__Exercise data__:
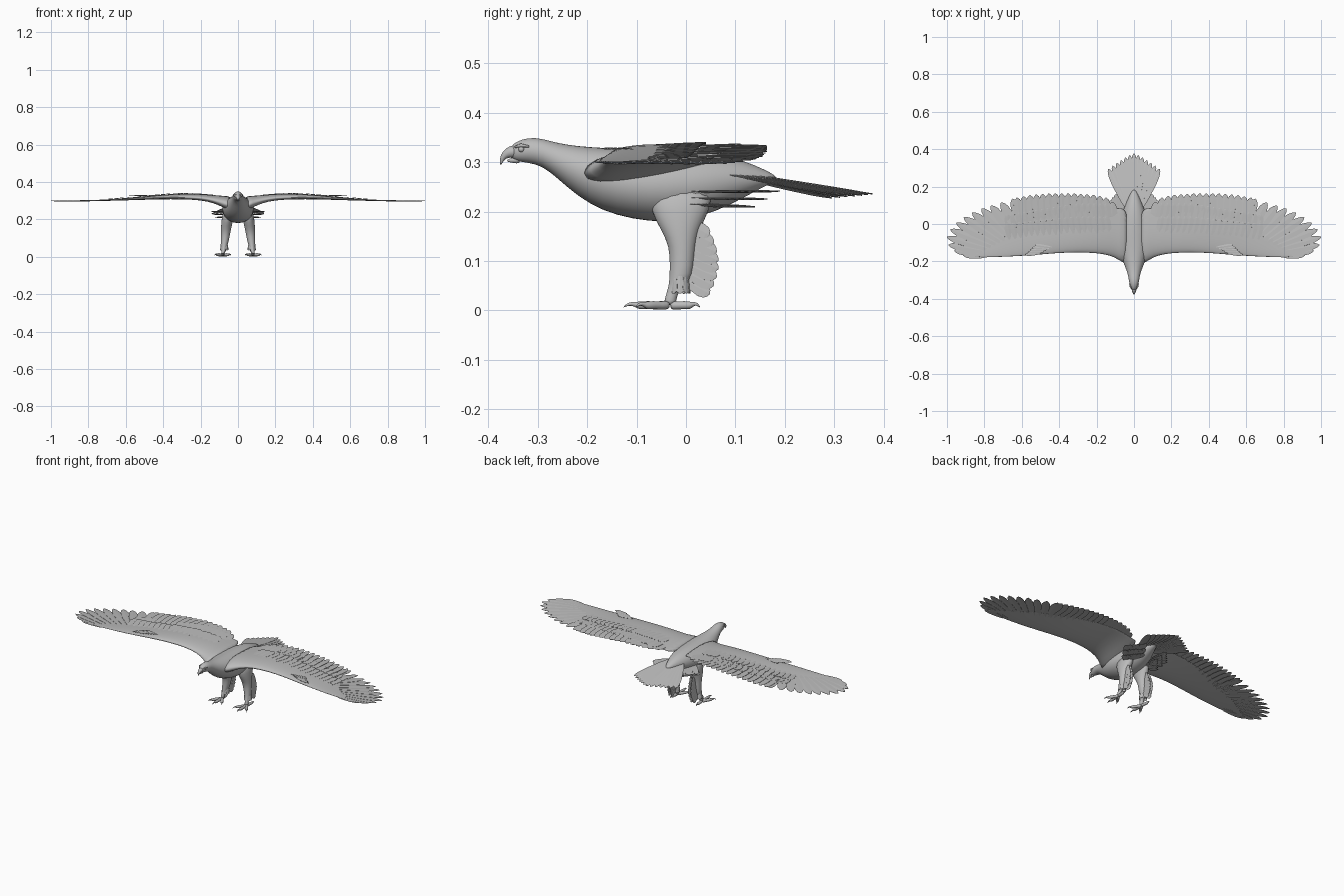
import bpy, bmesh, math
from mathutils import Vector

cube = bpy.data.objects.get("Cube")
if cube:
    bpy.data.objects.remove(cube, do_unlink=True)

GREY = (0.5, 0.5, 0.5, 1)
grey = bpy.data.materials.new("plain_grey")
grey.use_nodes = True
grey.diffuse_color = GREY
grey.node_tree.nodes["Principled BSDF"].inputs["Base Color"].default_value = GREY


def finish(name, bm, mirror=False, subsurf=0, thick=0.0):
    """Turn a bmesh into a shaded object with its modifiers."""
    bmesh.ops.recalc_face_normals(bm, faces=bm.faces)
    mesh = bpy.data.meshes.new(name)
    bm.to_mesh(mesh)
    bm.free()
    mesh.materials.append(grey)
    obj = bpy.data.objects.new(name, mesh)
    bpy.context.collection.objects.link(obj)
    if thick:
        obj.modifiers.new("thickness", 'SOLIDIFY').thickness = thick
    else:
        mesh.polygons.foreach_set("use_smooth", [True] * len(mesh.polygons))
    if subsurf:
        mod = obj.modifiers.new("smooth", 'SUBSURF')
        mod.levels = mod.render_levels = subsurf
    if mirror:
        mod = obj.modifiers.new("mirror", 'MIRROR')
        mod.use_mirror_merge = False
    return obj


def loft(bm, rings):
    """Skin a list of equal rings and cap both ends."""
    loops = [[bm.verts.new(p) for p in ring] for ring in rings]
    n = len(loops[0])
    for a, b in zip(loops, loops[1:]):
        for i in range(n):
            j = (i + 1) % n
            bm.faces.new((a[i], a[j], b[j], b[i]))
    bm.faces.new(loops[0])
    bm.faces.new(loops[-1])


def ellipse(centre, u, v, n=20):
    turns = [2 * math.pi * i / n for i in range(n)]
    return [centre + u * math.cos(a) + v * math.sin(a) for a in turns]


def tube(bm, points, radii, n=10):
    """Round tapering tube along a path."""
    pts = [Vector(p) for p in points]
    rings = []
    for i, p in enumerate(pts):
        d = (pts[min(i + 1, len(pts) - 1)] - pts[max(i - 1, 0)]).normalized()
        u = d.cross(Vector((1, 0, 0.01))).normalized()
        rings.append(ellipse(p, u * radii[i], d.cross(u) * radii[i], n))
    loft(bm, rings)


VANE = [(0, .35), (.3, .8), (.65, 1), (.85, .85), (.95, .5), (1, .08)]


def feather(bm, base, tip, width, up=(0, 0, 1), tilt=0.0):
    """Leaf-shaped vane with a raised shaft, tilted so neighbours overlap."""
    base, tip, up = Vector(base), Vector(tip), Vector(up)
    side = (tip - base).cross(up).normalized()
    rows = []
    for t, w in VANE:
        c = base.lerp(tip, t)
        s = side * w * width / 2
        lift = up * tilt * w
        rows.append([bm.verts.new(p) for p in (c - s - lift, c + up * .001, c + s + lift)])
    for a, b in zip(rows, rows[1:]):
        for k in (0, 1):
            bm.faces.new((a[k], a[k + 1], b[k + 1], b[k]))


def interp(table, x, col):
    for a, b in zip(table, table[1:]):
        if x <= b[0]:
            t = max(0, (x - a[0]) / (b[0] - a[0]))
            return a[col] + (b[col] - a[col]) * t
    return table[-1][col]


# Body, neck and head: y, top, bottom, half width
BODY = [(-.354, .333, .309, .009), (-.345, .341, .302, .016), (-.32, .351, .299, .025),
        (-.29, .348, .292, .029), (-.26, .339, .267, .036), (-.22, .333, .231, .051),
        (-.17, .330, .201, .071), (-.11, .327, .184, .085), (-.04, .326, .176, .086),
        (.03, .322, .188, .074), (.09, .312, .213, .053), (.14, .295, .241, .031),
        (.185, .272, .264, .008)]
bm = bmesh.new()
loft(bm, [ellipse(Vector((0, y, (t + b) / 2)), Vector((w, 0, 0)), Vector((0, 0, (t - b) / 2)))
          for y, t, b, w in BODY])
finish("body", bm, subsurf=1)

# Hooked beak, upper and lower
bm = bmesh.new()
tube(bm, [(0, -.34, .322), (0, -.355, .321), (0, -.366, .316), (0, -.373, .306), (0, -.375, .294)],
     [.016, .013, .009, .005, .001])
finish("upper_beak", bm, subsurf=1)
bm = bmesh.new()
tube(bm, [(0, -.335, .305), (0, -.35, .304), (0, -.363, .303)], [.009, .006, .002])
finish("lower_beak", bm, subsurf=1)

# Eyes under brow ridges
bm = bmesh.new()
bmesh.ops.create_uvsphere(bm, u_segments=12, v_segments=8, radius=.006)
bmesh.ops.translate(bm, vec=(.018, -.333, .326), verts=bm.verts)
finish("eye", bm, mirror=True)
bm = bmesh.new()
tube(bm, [(.014, -.346, .331), (.02, -.334, .334), (.024, -.318, .332)], [.002, .004, .002], 8)
finish("brow", bm, mirror=True)

# Wing arm: x, leading edge, trailing edge, top, bottom
WING = [(.03, -.235, .09, .325, .215), (.08, -.192, .085, .326, .243), (.13, -.168, .09, .332, .274),
        (.2, -.157, .09, .338, .292), (.3, -.152, .08, .340, .298), (.42, -.157, .06, .332, .300),
        (.55, -.169, .03, .319, .299), (.7, -.177, -.03, .308, .297), (.82, -.179, -.1, .303, .298),
        (.9, -.168, -.15, .301, .299)]
rings = []
for x, lead, trail, top, bot in WING:
    ring = []
    for i in range(20):
        a = 2 * math.pi * i / 20
        rear = (1 + math.cos(a)) / 2
        y = lead + (trail - lead) * rear
        mid = (top + bot) / 2
        z = mid + (top - .007 - mid) * rear * .9 + (top - bot) / 2 * math.sin(a) * (1 - .8 * rear)
        ring.append(Vector((x, y, z)))
    rings.append(ring)
bm = bmesh.new()
loft(bm, rings)
finish("wing_arm", bm, mirror=True, subsurf=1)


def wing_z(x):
    return interp(WING, x, 3) - .006


# Secondary flight feathers along the trailing edge
EDGE = [(.1, .1), (.13, .135), (.2, .155), (.32, .164), (.45, .164), (.56, .154), (.64, .138)]
bm = bmesh.new()
for i in range(16):
    x = .115 + i * .034
    bx = x - .025 * i / 15
    feather(bm, (bx, -.05, wing_z(bx)), (x, interp(EDGE, x, 1), wing_z(x)), .052, tilt=.003)
finish("secondary_feathers", bm, mirror=True, thick=.0012)

# Primary flight feathers fanning to the wing tip
TIPS = [(.65, .135), (.71, .115), (.765, .098), (.815, .082), (.865, .06), (.91, .035), (.95, .005),
        (.982, -.03), (1, -.07), (.992, -.112), (.96, -.143), (.915, -.163)]
bm = bmesh.new()
for i, (x, y) in enumerate(TIPS):
    t = i / (len(TIPS) - 1)
    bx, by = .57 + .21 * t, -.08 - .09 * t
    feather(bm, (bx, by, wing_z(bx)), (x, y, wing_z(x) + .005 * t), .055 - .015 * t, tilt=.002)
finish("primary_feathers", bm, mirror=True, thick=.0012)

# Covert rows lying on the wing
bm = bmesh.new()
for start, length, lift in ((.01, .10, .003), (-.05, .09, .006)):
    for i in range(18):
        x = .14 + i * .031
        y = start - .1 * max(0, x - .3) * (1.6 if start > 0 else 1)
        feather(bm, (x - .008, y, wing_z(x) + lift - .004), (x + .01, y + length, wing_z(x) + lift),
                .042, tilt=.0015)
finish("covert_feathers", bm, mirror=True, thick=.001)

# Small thumb feathers at the wing bend
bm = bmesh.new()
for i in range(5):
    feather(bm, (.44 + .015 * i, -.125 - .008 * i, .329), (.53 + .013 * i, -.112 - .013 * i, .327),
            .018, tilt=.001)
finish("thumb_feathers", bm, mirror=True, thick=.001)

# Tail fan
bm = bmesh.new()
for i in range(13):
    s = (i - 6) / 6
    tip = (.137 * s, .378 - .083 * abs(s) ** 1.2, .228 + .008 * (1 - abs(s)))
    feather(bm, (.03 * s, .07, .285 - .006 * abs(s)), tip, .04, tilt=.002)
finish("tail_feathers", bm, thick=.0012)

# Flank tufts below the wings
bm = bmesh.new()
for layer in range(3):
    for i in range(6):
        t = i / 5
        feather(bm, (.05, .0 + .04 * t, .24 - .012 * layer),
                (.145 - .075 * t - .012 * layer, .11 + .08 * t - .025 * layer, .242 - .016 * layer),
                .035, tilt=.002)
finish("flank_tuft", bm, mirror=True, thick=.001)

# Legs: z, x, y, half width, half depth
LEG = [(.25, .05, -.01, .03, .07), (.2, .056, -.012, .032, .06), (.165, .062, -.012, .029, .04),
       (.13, .066, -.007, .026, .027), (.09, .07, -.008, .022, .025), (.06, .074, -.012, .018, .022),
       (.048, .076, -.022, .012, .014), (.03, .078, -.03, .009, .011), (.01, .08, -.033, .012, .014)]
bm = bmesh.new()
loft(bm, [ellipse(Vector((x, y, z)), Vector((w, 0, 0)), Vector((0, d, 0)), 16)
          for z, x, y, w, d in LEG])
finish("leg", bm, mirror=True, subsurf=1)

# Feather fringe behind each leg, and a cuff above the foot
bm = bmesh.new()
for i in range(8):
    z = .18 - .017 * i
    reach = .048 + .018 * math.sin(math.pi * i / 7)
    for dx in (-.008, .008):
        feather(bm, (.064 + .001 * i + dx, -.002, z), (.066 + .001 * i + dx, reach, z - .028),
                .03, up=(1, 0, 0), tilt=.002)
finish("leg_fringe", bm, mirror=True, thick=.001)
bm = bmesh.new()
for i in range(9):
    a = 2 * math.pi * i / 9
    out = Vector((math.cos(a), math.sin(a), 0))
    base = Vector((.074, -.012, .07)) + out * .017
    feather(bm, base, base + out * .004 - Vector((0, 0, .036)), .018, up=out)
finish("leg_cuff", bm, mirror=True, thick=.001)

# Toes with curved claws
bm = bmesh.new()
for angle, length in ((-90, 1), (-123, .88), (-57, .88), (85, .66)):
    d = Vector((math.cos(math.radians(angle)), math.sin(math.radians(angle)), 0))
    root = Vector((.081, -.033, 0))
    path = [(0, .011), (.025, .01), (.045, .011), (.064, .01), (.07, .013), (.083, .014), (.094, .006)]
    tube(bm, [root + d * r * length + Vector((0, 0, z)) for r, z in path],
         [.011, .008, .009, .008, .005, .0035, .0008])
finish("toes", bm, mirror=True, subsurf=1)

__Exercise aim__:
Report only the number of lines in the listing that contain the word "with".

__Output of the exercise__:
3